Insurance and reinsurance industry losses from severe weather and convective storms in the United States are estimated to be more than $2 billion in March 2017, while the insurance industry loss from Australia’s cyclone Debbie is minimally put at US$310 million, according to Aon Benfield.
The reinsurance broker’s Impact Forecasting unit cites further billion dollar severe weather outbreaks from March, leading to another heavy toll for the industry to pay.
The broker cites an “extremely active period for severe weather” that struck the U.S. throughout March, with four separate significant outbreaks of severe convective storms (featuring tornadoes, large hail and damaging winds) which caused extensive damage across central and eastern regions.
The most active period of convective weather through March 6th to 10th caused significant damage from tornadoes, large hail and straight-line winds across the Plains, Midwest and Southeast. Impact Forecasting estimates economic losses for this event alone at $1.7 billion, while insurance claims hit $1.2 billion.
The insurance and reinsurance industry is expected to pay a claims cost across the four events of over $2 billion.
With an above average number of severe storm reports in the first-quarter of 2017 the toll is expected to be above $4 billion for the quarter in the U.S. Impact Forecasting had previously reported at least $1 billion of severe weather insured losses in both January and February.
The first week of April has also seen outbreaks of severe weather and tornadoes, continuing this trend and Impact Forecasting expects several hundred million dollars of costs to be added to the economic and insured impacts suffered in the U.S. in 2017.
Additionally, Impact Forecasting gave its first updated on the insurance and reinsurance industry costs from cyclone Debbie, estimated the bill to the industry as at least US $310 million.
The Insurance Council of Australia pegged the loss at AU $413 million from 46,817 early today, which equates to the $310 million. Impact Forecasting said this total will continue to rise further.

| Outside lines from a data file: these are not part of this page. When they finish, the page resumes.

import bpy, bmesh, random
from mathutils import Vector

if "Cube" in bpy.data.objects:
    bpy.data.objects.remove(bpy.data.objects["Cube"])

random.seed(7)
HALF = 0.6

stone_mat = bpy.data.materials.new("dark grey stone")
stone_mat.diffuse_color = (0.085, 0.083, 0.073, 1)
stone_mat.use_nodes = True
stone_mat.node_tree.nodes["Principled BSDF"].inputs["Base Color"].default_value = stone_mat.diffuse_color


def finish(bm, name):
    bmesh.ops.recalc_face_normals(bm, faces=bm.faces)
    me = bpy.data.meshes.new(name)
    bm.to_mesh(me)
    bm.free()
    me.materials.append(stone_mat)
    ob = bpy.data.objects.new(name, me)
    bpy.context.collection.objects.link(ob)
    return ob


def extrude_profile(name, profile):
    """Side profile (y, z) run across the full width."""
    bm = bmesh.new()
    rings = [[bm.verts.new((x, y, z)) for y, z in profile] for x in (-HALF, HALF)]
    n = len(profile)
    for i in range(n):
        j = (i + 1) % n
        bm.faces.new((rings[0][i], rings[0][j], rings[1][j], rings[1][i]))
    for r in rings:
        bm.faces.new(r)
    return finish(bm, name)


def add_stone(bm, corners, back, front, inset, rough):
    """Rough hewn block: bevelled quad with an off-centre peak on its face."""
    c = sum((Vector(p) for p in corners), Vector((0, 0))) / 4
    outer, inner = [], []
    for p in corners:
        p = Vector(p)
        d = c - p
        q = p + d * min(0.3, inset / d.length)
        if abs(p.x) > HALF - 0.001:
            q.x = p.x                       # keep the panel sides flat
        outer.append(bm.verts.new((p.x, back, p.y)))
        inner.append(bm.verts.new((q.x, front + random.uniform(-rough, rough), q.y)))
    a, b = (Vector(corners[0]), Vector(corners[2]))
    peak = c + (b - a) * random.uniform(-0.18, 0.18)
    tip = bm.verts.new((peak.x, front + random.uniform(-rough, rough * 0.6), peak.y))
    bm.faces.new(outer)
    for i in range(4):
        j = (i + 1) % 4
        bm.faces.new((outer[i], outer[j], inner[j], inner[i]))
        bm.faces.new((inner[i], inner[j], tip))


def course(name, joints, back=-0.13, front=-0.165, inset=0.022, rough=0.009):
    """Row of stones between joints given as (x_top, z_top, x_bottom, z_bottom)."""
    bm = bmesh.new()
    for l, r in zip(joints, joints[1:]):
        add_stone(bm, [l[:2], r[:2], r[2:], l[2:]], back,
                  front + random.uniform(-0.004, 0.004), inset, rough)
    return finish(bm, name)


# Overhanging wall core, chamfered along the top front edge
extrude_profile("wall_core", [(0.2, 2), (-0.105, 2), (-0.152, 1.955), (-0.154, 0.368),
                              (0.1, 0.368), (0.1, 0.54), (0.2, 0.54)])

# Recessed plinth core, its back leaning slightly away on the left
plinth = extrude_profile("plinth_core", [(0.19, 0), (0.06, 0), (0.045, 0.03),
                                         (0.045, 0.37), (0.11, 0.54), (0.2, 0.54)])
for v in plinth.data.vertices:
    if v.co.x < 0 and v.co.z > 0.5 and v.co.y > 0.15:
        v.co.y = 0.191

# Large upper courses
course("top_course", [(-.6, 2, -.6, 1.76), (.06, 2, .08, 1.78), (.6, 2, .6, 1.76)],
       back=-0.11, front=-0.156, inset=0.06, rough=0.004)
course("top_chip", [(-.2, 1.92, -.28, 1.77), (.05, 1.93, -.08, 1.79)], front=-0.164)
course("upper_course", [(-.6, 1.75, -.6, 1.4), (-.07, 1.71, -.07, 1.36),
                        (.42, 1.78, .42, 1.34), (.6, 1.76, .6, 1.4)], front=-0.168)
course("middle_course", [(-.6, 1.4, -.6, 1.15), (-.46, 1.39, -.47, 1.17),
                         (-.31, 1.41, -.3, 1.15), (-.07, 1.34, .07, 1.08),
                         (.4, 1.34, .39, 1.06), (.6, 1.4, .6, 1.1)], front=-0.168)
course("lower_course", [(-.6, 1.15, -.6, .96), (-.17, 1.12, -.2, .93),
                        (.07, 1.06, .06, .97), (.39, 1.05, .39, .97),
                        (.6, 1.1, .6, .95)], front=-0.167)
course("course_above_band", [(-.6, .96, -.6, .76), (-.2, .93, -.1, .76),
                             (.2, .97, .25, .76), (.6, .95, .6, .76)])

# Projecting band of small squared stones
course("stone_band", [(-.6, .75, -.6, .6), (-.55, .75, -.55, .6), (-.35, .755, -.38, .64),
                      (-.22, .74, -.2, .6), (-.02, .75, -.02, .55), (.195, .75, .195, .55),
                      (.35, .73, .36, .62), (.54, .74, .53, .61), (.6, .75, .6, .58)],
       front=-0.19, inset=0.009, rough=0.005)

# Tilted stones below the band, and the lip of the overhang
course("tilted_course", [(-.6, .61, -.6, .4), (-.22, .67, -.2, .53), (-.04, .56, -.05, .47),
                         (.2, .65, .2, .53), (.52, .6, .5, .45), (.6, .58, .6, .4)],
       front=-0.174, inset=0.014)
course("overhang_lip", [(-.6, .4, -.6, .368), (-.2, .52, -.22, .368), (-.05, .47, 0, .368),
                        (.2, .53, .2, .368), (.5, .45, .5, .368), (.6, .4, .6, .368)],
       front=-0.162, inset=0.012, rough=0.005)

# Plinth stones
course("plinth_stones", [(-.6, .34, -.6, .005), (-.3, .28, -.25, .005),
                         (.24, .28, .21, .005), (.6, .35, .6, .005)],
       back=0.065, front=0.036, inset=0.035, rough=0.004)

Steve Bowen, Impact Forecasting director and meteorologist, commented on catastrophe and weather loss events in March 2017; “There was no shortage of significant natural disasters in March, and while re/insurers’ focus was largely on the events in the United States and Australia, there were other major occurrences in emerging areas for the industry. For instance, a phenomenon deemed a ‘coastal El Niño’ was blamed on catastrophic flooding in both Peru and Colombia, highlighting that there remain areas around the world where insurance can play a critical role in helping people in the aftermath of a disaster.”